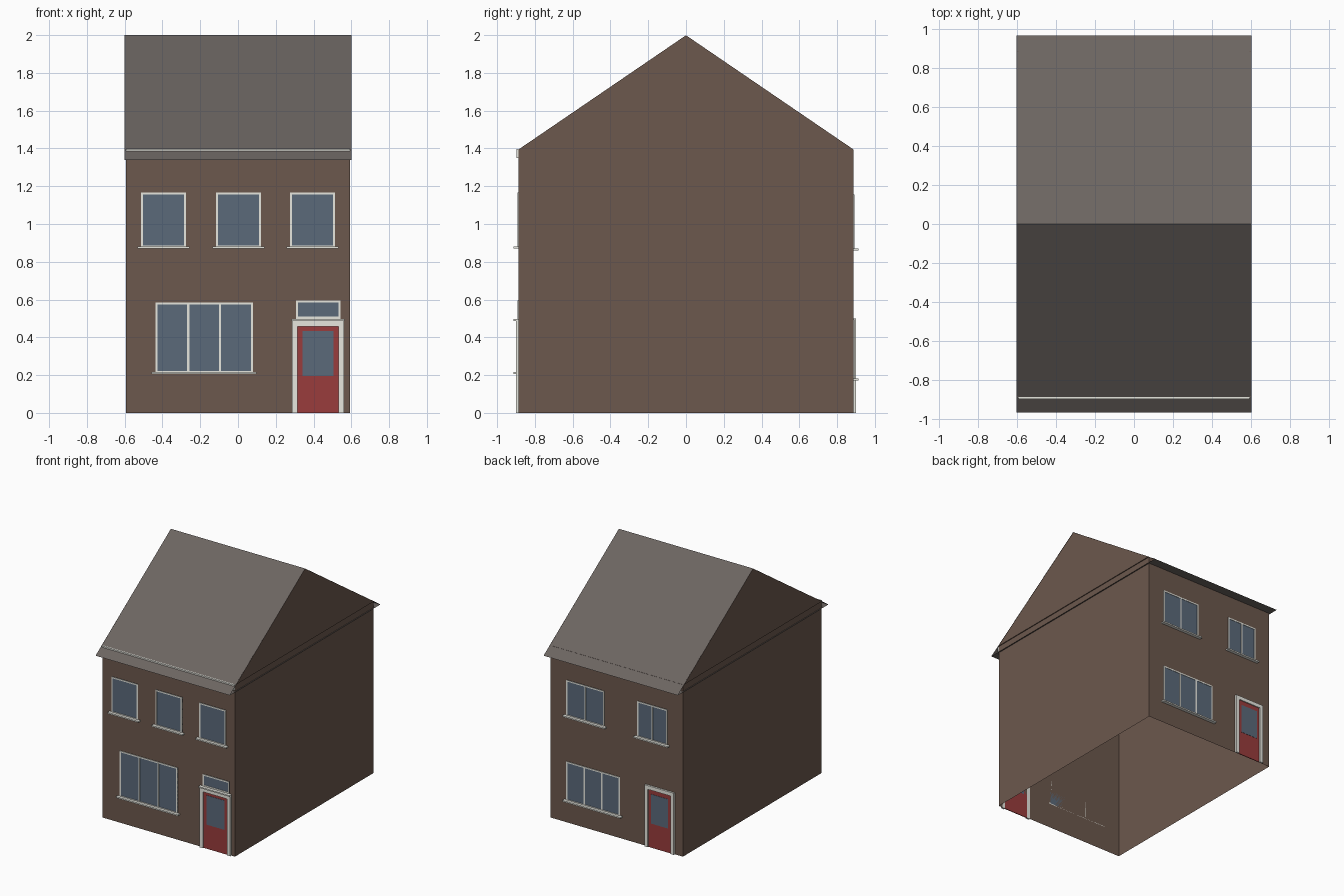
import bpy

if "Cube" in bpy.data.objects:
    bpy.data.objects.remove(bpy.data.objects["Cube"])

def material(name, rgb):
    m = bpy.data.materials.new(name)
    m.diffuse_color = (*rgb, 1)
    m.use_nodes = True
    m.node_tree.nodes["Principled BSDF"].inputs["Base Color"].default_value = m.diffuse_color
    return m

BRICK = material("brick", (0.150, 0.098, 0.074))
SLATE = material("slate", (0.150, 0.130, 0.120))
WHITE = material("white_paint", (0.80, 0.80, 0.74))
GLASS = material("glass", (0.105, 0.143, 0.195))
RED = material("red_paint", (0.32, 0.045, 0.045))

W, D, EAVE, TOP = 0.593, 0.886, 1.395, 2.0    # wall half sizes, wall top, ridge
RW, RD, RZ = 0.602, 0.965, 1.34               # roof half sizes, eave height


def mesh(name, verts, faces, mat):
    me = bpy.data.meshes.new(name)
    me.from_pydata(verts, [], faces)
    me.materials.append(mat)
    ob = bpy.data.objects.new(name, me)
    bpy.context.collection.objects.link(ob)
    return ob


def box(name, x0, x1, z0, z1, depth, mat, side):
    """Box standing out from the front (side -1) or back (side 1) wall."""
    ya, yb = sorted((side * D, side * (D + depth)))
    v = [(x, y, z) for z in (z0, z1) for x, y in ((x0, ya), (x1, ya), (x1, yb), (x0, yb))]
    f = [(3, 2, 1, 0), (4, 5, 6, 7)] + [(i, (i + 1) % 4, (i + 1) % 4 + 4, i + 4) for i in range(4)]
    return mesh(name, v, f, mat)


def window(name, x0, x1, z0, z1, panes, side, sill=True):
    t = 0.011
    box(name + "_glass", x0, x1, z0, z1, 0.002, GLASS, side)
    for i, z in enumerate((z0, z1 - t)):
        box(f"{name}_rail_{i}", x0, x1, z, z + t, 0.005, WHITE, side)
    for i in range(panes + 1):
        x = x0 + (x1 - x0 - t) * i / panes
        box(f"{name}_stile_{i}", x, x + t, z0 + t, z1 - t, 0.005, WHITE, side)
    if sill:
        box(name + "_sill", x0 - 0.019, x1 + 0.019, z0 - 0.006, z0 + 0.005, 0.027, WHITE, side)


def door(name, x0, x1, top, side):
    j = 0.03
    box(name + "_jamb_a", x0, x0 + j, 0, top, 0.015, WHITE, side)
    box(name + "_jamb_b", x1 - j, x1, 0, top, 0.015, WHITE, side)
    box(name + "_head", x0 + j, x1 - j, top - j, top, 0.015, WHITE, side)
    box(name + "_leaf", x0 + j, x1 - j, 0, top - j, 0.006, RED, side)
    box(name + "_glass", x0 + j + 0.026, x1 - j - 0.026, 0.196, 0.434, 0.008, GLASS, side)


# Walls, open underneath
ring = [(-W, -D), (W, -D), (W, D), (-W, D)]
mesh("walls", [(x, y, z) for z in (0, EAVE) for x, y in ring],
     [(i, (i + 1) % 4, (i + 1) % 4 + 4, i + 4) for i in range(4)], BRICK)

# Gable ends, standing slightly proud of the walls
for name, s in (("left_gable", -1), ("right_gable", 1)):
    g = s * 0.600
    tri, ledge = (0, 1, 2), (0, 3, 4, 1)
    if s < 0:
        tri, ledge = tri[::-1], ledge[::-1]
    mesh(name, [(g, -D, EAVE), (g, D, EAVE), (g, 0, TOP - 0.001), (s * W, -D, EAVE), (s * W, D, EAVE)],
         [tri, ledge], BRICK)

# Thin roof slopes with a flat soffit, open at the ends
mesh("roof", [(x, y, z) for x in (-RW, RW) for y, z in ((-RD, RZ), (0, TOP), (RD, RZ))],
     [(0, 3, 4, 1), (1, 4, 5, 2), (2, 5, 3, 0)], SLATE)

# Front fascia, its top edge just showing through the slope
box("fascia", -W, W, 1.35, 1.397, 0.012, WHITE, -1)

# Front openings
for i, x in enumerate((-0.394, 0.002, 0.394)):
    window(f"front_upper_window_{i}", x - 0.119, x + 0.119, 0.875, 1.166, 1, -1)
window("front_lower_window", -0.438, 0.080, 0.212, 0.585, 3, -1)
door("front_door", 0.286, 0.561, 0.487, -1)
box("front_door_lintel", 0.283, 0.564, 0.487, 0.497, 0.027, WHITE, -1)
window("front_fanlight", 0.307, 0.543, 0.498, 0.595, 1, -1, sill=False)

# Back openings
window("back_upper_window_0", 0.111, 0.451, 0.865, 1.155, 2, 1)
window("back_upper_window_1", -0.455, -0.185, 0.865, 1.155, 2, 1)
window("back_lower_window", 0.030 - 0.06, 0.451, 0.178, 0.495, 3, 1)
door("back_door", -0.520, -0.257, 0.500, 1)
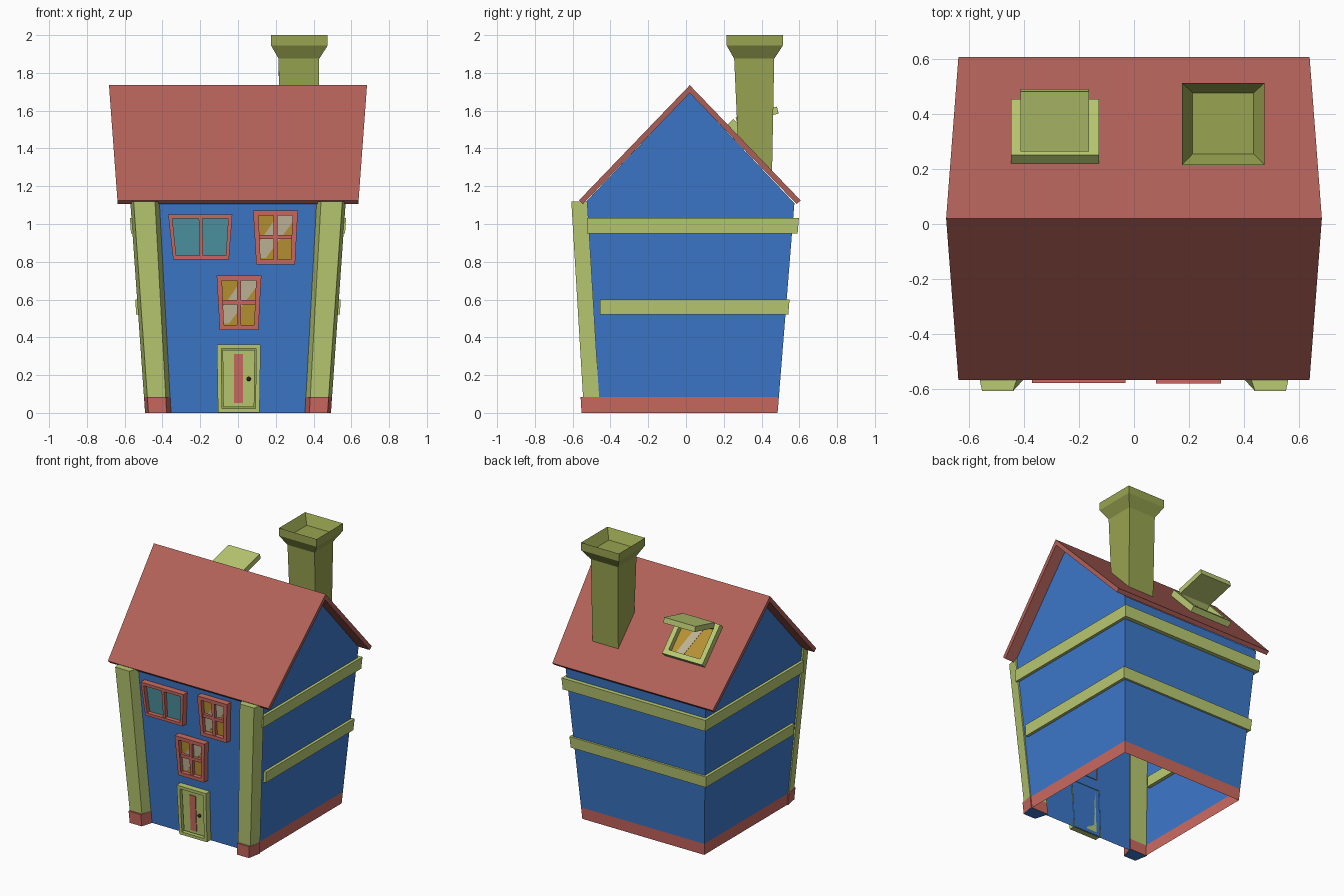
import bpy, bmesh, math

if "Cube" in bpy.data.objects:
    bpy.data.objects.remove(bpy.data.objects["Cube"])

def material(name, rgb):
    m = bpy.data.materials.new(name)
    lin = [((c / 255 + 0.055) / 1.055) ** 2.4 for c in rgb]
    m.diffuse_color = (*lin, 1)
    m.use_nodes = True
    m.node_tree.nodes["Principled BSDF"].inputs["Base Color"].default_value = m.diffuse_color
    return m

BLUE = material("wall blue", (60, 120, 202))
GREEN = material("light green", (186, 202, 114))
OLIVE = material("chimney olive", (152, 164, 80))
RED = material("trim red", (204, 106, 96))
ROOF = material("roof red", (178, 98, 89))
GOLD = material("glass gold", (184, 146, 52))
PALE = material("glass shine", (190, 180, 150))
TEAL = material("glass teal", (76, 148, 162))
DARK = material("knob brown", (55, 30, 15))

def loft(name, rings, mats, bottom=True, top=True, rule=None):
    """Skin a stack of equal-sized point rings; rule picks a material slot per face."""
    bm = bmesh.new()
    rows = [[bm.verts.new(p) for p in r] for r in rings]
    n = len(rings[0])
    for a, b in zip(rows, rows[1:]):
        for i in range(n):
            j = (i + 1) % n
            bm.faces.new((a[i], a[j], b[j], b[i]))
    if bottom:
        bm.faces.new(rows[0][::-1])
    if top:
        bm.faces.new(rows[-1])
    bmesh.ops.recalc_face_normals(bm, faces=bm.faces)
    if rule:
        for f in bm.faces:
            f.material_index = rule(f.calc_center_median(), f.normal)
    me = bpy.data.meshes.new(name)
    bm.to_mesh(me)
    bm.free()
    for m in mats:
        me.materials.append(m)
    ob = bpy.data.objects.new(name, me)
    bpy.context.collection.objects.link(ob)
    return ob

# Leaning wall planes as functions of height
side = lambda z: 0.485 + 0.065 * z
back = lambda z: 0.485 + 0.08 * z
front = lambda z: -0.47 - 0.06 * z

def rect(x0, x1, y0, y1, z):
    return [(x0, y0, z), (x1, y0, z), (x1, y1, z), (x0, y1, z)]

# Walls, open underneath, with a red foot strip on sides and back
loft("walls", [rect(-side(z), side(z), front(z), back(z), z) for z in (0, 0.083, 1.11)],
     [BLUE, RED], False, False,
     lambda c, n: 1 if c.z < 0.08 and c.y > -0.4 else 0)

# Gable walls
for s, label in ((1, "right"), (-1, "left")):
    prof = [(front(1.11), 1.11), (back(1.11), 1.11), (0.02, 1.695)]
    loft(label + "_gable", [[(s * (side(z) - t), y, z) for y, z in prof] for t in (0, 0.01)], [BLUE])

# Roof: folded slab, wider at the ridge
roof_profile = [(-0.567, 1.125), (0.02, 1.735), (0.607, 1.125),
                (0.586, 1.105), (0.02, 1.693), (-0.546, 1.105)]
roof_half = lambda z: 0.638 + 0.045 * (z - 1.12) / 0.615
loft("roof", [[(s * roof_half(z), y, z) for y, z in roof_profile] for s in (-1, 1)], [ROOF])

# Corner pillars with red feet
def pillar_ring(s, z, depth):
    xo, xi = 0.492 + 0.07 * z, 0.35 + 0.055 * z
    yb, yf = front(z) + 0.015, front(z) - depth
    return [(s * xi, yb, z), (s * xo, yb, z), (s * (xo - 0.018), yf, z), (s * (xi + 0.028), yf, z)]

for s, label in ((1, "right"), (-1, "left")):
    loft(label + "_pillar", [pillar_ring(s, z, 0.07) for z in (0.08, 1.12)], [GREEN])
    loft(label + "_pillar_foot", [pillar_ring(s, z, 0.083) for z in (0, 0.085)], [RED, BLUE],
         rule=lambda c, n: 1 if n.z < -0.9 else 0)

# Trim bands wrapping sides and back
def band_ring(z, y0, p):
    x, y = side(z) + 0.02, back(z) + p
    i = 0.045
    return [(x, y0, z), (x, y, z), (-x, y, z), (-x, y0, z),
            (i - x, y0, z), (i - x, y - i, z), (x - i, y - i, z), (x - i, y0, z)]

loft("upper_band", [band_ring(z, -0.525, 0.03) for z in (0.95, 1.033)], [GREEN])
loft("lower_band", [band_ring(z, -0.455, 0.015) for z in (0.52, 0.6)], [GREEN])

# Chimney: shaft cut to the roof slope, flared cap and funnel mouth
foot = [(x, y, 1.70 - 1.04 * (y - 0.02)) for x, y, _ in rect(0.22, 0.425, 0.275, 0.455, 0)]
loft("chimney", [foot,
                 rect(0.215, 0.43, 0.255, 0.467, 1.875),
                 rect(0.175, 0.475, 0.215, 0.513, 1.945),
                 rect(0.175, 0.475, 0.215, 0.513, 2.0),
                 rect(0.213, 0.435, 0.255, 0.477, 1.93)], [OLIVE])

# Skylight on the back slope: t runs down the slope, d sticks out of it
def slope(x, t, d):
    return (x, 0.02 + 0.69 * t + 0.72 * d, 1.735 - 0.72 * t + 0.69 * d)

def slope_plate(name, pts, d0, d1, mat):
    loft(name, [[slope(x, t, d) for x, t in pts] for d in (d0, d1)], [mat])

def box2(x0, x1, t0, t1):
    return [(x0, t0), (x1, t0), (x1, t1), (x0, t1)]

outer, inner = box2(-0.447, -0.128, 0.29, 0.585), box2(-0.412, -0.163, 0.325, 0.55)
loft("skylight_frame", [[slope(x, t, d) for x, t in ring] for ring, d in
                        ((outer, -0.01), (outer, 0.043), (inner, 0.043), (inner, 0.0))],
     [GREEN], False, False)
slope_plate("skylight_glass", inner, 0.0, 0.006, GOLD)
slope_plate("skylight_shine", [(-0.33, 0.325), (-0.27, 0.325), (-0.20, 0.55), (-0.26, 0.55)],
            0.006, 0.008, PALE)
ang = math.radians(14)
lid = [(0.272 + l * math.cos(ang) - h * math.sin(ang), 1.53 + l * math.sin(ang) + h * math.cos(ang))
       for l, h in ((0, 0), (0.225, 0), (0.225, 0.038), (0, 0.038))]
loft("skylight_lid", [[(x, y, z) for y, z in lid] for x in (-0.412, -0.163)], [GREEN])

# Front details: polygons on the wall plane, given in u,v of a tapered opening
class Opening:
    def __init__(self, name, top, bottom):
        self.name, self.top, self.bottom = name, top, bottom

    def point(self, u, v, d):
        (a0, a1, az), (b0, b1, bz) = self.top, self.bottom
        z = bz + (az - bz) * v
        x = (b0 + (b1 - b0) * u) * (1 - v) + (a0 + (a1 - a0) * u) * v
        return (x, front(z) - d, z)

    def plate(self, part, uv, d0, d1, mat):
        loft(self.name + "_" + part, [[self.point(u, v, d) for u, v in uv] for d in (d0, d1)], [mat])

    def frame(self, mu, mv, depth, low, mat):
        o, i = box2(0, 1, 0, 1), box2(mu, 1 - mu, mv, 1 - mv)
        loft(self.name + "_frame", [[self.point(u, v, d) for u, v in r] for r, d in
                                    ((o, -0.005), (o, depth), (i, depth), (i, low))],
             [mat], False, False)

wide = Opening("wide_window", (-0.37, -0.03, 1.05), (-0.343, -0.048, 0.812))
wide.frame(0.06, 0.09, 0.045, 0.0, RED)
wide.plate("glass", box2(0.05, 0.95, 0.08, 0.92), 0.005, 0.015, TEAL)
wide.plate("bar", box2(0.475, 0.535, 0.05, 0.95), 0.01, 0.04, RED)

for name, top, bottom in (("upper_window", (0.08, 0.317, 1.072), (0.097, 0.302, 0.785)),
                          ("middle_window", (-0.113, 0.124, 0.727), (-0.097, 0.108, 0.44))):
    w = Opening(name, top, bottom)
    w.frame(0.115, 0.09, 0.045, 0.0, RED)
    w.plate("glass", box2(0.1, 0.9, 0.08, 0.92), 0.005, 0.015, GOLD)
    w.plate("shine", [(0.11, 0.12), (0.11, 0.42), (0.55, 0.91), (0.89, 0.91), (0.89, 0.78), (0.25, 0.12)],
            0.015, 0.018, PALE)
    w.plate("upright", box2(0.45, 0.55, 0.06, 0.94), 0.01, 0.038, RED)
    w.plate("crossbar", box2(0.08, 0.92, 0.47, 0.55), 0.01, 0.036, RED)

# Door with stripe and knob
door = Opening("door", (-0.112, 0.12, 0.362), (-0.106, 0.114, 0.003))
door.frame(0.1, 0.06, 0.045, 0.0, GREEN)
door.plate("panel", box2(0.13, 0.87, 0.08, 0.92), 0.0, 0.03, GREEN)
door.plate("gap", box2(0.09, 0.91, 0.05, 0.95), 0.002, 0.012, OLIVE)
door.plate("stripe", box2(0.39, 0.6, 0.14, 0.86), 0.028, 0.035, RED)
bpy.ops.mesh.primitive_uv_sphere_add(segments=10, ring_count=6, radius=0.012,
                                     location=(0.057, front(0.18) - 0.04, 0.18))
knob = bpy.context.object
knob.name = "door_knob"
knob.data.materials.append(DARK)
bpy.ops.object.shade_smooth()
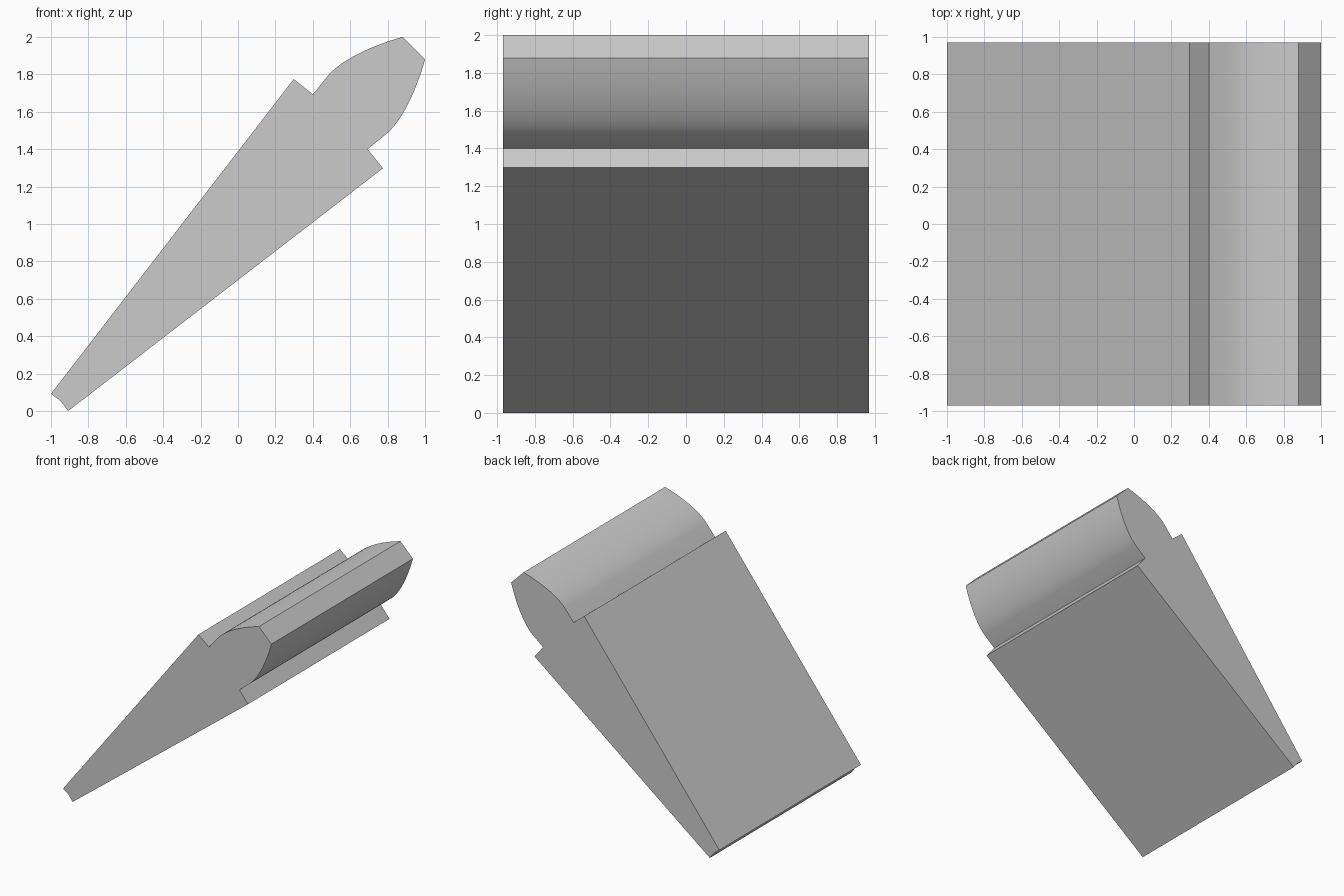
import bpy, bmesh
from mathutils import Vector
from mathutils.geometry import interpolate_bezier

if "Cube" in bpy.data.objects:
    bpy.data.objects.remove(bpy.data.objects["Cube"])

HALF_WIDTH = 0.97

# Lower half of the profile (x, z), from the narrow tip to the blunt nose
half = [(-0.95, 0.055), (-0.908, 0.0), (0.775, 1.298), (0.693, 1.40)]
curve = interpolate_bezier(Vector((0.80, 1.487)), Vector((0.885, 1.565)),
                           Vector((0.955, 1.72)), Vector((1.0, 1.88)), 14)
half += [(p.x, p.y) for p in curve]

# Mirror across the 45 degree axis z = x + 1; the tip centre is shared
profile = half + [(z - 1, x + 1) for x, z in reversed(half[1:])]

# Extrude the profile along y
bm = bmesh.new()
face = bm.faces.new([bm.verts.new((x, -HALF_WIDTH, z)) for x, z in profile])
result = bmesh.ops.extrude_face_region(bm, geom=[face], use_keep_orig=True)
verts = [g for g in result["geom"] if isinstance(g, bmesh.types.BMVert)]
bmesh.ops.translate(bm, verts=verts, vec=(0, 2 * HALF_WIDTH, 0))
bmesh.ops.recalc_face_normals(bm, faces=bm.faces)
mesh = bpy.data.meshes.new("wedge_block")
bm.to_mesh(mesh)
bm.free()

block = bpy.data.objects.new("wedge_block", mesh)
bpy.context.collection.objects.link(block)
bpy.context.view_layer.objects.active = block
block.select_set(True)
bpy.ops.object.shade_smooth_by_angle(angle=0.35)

▸ Task to complete: In the entries above, restate word for word the lines between the one holding "me.from_pydata(verts, [], faces)" and the one holding "for i, z in", inclusive, and nothing besides.

▸ Solved exercise:
    me.from_pydata(verts, [], faces)
    me.materials.append(mat)
    ob = bpy.data.objects.new(name, me)
    bpy.context.collection.objects.link(ob)
    return ob


def box(name, x0, x1, z0, z1, depth, mat, side):
    """Box standing out from the front (side -1) or back (side 1) wall."""
    ya, yb = sorted((side * D, side * (D + depth)))
    v = [(x, y, z) for z in (z0, z1) for x, y in ((x0, ya), (x1, ya), (x1, yb), (x0, yb))]
    f = [(3, 2, 1, 0), (4, 5, 6, 7)] + [(i, (i + 1) % 4, (i + 1) % 4 + 4, i + 4) for i in range(4)]
    return mesh(name, v, f, mat)


def window(name, x0, x1, z0, z1, panes, side, sill=True):
    t = 0.011
    box(name + "_glass", x0, x1, z0, z1, 0.002, GLASS, side)
    for i, z in enumerate((z0, z1 - t)):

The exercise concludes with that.